__Problem to work on__
Return, word for word, the lines running from the one that contains "block = bpy.context.object" to the final line of the listing below.

__Task inputs__
____________________

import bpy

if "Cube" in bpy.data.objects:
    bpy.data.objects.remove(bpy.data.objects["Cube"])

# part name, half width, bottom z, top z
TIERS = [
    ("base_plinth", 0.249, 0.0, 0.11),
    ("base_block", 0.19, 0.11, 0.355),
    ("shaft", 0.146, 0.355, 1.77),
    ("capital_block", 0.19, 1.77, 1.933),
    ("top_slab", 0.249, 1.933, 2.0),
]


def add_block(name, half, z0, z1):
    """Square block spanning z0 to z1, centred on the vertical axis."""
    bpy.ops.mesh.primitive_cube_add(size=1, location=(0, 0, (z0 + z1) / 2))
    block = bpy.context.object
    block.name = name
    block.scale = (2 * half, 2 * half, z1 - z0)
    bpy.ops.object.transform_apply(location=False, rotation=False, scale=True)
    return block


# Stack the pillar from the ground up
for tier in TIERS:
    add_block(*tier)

____________________

__Answer for this exercise__
    block = bpy.context.object
    block.name = name
    block.scale = (2 * half, 2 * half, z1 - z0)
    bpy.ops.object.transform_apply(location=False, rotation=False, scale=True)
    return block


# Stack the pillar from the ground up
for tier in TIERS:
    add_block(*tier)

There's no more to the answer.